End-to-End Supply Chain Metrics:
Managers require metrics to demonstrate performance improvements and
the value created across the entire supply chain. One example is combining
logistics and procurement to look at TCO of components can enable
organizations to make better sourcing decisions. Another example is to
combine finance and procurement metrics that can make spend
management and analysis easier.
Supplier collaboration:
Supplier Collaboration is a disciplined approach for any business to establish
and sustain relationships with key suppliers in an effort to move from a price-
driven (win/lose) transactional level to a value-driven (win/win) collaborative
level at every touch-point throughout the product or service life cycle. In
todays rapidly changing business environment buyers are becoming more
reliant on suppliers as not just providers of material but as extended partners
to create competitive differentiation.
Crowdsourcing:
Crowdsourcing is another concept that can cause tectonic shifts on how we
see procurement today. For example, a U.S. company sources its entire
product development--in the form of designs for T-shirts--from the crowd,
with artists submitting concepts and then everyone voting on which ones
continue to production. This form of procurement is becoming more apparent
in numerous organizations, because it allows companies the ability to gain
access to thousands of new suppliers from all over the world and encourages

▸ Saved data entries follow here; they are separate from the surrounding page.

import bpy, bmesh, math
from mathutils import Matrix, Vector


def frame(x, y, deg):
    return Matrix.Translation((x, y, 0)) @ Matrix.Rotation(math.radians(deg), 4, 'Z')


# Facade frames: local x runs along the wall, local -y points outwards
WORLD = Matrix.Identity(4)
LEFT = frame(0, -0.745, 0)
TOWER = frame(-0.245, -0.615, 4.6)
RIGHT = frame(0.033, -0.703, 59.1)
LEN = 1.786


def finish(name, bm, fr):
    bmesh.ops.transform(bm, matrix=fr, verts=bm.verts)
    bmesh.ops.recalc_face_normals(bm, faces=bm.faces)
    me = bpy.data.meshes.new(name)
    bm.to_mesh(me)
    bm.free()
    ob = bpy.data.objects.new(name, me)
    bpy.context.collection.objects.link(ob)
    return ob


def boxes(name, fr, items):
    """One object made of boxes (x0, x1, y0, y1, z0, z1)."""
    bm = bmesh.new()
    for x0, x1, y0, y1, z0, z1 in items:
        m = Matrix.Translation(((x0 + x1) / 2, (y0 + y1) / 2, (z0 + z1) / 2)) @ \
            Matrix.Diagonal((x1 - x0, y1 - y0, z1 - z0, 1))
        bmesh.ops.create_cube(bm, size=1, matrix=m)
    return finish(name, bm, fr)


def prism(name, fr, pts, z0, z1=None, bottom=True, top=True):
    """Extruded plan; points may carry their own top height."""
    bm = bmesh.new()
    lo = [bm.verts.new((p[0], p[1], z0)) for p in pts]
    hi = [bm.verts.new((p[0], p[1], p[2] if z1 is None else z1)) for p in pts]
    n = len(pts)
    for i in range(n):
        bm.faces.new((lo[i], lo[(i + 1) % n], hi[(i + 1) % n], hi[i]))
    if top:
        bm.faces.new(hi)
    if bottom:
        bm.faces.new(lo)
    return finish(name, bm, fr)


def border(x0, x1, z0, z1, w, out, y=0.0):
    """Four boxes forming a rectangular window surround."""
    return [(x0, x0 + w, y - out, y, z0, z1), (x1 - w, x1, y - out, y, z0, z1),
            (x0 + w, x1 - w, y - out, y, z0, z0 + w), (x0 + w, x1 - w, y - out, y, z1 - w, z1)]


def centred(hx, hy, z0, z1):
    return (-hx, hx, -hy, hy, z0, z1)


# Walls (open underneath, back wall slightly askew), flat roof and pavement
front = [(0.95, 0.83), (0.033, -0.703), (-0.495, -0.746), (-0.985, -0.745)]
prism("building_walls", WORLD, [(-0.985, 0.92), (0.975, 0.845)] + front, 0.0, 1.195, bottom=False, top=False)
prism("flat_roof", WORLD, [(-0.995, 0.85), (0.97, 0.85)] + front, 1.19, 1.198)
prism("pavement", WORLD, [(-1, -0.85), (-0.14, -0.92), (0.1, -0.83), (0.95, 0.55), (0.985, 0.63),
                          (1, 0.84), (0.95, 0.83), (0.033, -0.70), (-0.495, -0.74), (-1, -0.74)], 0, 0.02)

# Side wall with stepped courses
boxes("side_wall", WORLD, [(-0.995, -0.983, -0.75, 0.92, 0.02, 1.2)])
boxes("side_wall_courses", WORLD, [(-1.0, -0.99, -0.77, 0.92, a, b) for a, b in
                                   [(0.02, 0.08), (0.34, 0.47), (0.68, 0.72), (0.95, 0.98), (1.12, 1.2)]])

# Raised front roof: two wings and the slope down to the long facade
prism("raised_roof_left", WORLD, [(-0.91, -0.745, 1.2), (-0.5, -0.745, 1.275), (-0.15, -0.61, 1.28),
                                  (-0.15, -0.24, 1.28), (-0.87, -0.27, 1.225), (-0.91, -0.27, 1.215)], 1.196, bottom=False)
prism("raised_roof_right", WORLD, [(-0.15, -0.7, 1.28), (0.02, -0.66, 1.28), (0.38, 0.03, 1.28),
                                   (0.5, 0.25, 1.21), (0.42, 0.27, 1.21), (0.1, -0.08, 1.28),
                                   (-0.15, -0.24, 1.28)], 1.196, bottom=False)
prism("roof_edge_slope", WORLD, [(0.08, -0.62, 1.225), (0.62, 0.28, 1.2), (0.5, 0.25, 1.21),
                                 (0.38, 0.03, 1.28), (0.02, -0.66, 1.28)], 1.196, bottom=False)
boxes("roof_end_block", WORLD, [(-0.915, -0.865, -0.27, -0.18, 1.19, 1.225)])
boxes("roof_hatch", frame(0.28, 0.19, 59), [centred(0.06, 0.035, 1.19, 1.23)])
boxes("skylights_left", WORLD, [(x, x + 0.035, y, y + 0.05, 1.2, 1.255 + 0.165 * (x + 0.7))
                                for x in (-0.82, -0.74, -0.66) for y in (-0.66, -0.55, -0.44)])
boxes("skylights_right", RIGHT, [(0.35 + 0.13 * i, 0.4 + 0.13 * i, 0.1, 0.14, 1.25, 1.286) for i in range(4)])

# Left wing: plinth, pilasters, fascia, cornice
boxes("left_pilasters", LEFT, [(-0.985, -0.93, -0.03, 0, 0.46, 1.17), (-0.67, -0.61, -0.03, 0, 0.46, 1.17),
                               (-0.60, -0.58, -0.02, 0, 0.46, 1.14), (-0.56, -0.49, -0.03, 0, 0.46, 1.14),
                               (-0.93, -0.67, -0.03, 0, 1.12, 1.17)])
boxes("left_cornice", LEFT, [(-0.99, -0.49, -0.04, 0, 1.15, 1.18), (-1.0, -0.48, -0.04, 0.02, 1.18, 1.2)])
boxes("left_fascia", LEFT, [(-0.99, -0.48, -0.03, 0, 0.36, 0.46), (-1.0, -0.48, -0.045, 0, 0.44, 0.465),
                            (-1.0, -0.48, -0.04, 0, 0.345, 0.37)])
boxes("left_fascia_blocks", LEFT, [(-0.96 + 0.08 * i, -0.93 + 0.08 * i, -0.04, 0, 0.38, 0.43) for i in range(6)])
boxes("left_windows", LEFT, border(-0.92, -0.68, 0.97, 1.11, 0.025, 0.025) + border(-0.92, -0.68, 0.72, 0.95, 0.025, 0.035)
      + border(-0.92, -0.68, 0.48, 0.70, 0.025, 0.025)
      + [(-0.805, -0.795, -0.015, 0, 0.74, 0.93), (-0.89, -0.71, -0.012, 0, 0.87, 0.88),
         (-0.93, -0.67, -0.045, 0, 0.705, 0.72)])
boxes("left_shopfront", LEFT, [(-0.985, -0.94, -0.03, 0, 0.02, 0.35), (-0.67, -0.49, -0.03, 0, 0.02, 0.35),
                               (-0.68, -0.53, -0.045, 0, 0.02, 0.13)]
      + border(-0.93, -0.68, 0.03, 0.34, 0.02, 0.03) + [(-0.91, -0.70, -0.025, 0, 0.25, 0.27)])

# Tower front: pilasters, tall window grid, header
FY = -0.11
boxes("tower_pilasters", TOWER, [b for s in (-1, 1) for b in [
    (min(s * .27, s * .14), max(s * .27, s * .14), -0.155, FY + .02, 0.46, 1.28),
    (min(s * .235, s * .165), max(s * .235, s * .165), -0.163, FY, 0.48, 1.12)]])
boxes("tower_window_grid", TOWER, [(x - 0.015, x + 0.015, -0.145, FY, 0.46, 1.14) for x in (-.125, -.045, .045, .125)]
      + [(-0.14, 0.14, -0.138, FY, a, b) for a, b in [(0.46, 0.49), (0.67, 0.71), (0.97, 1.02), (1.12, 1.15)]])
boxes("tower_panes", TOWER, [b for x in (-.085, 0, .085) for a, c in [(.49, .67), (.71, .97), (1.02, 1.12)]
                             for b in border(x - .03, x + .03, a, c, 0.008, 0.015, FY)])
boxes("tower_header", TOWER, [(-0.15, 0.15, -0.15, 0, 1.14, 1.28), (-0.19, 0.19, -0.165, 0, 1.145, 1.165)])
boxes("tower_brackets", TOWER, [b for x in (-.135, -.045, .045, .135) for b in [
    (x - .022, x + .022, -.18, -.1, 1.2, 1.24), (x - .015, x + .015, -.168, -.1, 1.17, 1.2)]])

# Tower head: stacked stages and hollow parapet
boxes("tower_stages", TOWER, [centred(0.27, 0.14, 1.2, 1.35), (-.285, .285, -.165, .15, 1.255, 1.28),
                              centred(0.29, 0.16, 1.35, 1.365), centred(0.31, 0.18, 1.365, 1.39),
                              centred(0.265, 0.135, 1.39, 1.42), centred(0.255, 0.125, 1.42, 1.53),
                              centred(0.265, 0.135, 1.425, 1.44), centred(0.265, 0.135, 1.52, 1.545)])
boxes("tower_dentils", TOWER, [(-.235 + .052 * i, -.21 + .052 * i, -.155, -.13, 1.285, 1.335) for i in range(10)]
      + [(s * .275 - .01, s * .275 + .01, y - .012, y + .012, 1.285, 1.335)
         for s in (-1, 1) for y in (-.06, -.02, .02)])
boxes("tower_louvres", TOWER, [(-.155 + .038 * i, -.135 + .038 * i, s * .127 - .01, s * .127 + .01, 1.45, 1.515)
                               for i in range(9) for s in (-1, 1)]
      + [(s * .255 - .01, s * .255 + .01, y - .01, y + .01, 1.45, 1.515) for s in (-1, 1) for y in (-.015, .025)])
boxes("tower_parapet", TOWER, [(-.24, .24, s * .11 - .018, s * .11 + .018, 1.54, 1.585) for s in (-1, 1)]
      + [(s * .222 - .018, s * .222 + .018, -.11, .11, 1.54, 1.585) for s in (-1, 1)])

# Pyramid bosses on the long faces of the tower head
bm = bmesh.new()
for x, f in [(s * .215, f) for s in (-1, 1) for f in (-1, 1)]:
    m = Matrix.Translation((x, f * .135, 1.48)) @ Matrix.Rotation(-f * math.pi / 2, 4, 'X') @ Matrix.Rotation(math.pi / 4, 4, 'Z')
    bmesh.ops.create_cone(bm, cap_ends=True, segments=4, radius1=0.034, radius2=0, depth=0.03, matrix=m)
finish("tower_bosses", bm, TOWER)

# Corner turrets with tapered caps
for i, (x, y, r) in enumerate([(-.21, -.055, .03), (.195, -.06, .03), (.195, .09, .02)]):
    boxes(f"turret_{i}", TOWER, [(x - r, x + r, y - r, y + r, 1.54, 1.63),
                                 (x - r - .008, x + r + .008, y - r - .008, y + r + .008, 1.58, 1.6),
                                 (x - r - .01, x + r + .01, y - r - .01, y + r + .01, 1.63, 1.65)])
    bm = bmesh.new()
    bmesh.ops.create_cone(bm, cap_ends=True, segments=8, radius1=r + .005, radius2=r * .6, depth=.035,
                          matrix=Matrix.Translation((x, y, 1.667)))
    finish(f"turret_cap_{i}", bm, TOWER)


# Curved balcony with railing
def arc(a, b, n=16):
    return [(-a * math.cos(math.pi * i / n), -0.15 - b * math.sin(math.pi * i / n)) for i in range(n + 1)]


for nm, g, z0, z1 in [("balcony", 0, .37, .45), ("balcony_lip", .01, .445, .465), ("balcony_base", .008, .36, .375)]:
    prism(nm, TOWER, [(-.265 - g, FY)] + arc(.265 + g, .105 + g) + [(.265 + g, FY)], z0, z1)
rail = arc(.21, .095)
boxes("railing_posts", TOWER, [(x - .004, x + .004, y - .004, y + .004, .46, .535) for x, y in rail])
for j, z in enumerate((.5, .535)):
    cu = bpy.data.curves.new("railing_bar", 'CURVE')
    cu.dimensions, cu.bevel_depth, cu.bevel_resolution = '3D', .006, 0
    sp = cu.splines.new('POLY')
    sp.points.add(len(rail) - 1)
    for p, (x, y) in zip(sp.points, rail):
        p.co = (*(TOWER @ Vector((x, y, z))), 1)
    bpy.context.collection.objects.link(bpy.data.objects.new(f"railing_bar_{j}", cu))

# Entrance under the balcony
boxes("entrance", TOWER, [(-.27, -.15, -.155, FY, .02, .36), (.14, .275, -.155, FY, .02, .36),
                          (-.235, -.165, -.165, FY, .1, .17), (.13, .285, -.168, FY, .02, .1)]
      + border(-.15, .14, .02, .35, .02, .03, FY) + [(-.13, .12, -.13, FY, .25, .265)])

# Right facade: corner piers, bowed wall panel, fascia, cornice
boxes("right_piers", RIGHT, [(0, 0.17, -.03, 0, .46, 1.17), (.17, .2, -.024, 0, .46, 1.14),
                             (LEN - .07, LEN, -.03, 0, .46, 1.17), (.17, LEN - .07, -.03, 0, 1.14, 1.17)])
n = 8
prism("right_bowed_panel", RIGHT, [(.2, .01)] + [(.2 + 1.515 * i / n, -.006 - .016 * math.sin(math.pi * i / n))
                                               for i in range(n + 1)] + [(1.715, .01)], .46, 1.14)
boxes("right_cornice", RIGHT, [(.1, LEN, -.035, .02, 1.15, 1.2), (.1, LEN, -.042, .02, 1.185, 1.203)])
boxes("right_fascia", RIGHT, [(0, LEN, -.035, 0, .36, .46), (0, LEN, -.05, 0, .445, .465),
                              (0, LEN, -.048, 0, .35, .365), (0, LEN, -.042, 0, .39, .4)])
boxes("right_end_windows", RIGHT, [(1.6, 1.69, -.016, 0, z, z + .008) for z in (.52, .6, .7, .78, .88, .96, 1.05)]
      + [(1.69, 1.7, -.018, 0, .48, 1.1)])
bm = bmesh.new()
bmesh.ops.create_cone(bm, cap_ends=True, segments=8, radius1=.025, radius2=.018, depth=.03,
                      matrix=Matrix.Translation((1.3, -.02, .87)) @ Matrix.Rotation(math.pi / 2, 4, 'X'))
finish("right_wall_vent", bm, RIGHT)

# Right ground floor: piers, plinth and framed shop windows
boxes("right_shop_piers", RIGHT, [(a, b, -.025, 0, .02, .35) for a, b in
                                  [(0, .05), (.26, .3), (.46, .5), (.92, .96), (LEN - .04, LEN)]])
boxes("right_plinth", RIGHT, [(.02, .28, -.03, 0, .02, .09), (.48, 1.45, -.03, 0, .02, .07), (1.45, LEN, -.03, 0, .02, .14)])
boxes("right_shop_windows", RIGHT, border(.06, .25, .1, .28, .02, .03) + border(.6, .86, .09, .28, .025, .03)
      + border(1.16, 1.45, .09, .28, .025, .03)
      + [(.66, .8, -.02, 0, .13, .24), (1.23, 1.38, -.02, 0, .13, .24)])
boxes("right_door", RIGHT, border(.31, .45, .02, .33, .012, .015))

them to submit bids for specific pieces of work. (source:
mypurchasingcenter.com)
People
By 2020, millennials are expected to represent 50% of global workforce. The
footprint of people involved in procurement will completely change along
with technology and process in the future. Hence it is important for
organizations to develop strategies that will help them retain millennials.
Creativity
One of the main things that motivate millennials is opportunity to be creative
at work. Procurement organizations should look to tap into this desire by
encouraging professionals to think outside the box, address ways to improve
supplier innovation & collaboration as well as work cross functionally to gain
a broader perspective of supply chain problems.
Technology
Millennials are naturally adaptive to technology and procurement
organizations should tap into this by making big data technologies available
to analyze supply chain data instead of using large spreadsheets/ traditional
systems.
Corporate Social Responsibility
Another motivation for millennials is to be involved in work that promotes
corporate social responsibility programs. This gives an incentive for
organizations to promote supply chain responsibility as a key element in day-
to-day jobs.

TADA
At CGN Global, we have structured our offerings with an eye to the future
and have developed game changing capabilities from technology and
process standpoints that also tap into creativity of the workforce.
One such platform, called TADA, is
premised on the use of a synaptic
network which connects the terms,
words, and phrases of an
organization to build connections
within organizational data. The core
concept is to build, house, and
connect intelligence similar to the
way the human brain functions.
TADA is intuitive, fast, collaborative,
and elastic. This platform allows
users to solve existing problems, but more importantly anticipate future
needs and opportunities.
TADA provides an executive
operating system (EOS) that brings
resolution to information and fosters
quick and effective decision making
processes. It allows leaders to be
present in each silo of their
organization such that they can
make strategic, informed decisions
by harnessing the language of their
business. TADA is a disruptive
executive operating system which
rapidly interconnects the extended enterprise for visual thinking, advanced
reasoning, and collaboration.
It extends your expertise across the entire organization. TADA connects and
compacts organizational thinking to turn business complexity and change
into an advantage. You can aggregate existing information quickly and
assimilate new information easily then manipulate and analyze it in ways
that enhance your natural decision making processes. TADA allows you to
interact with information, immerse yourself in it, and make it available to
others.
You can learn more about TADA here.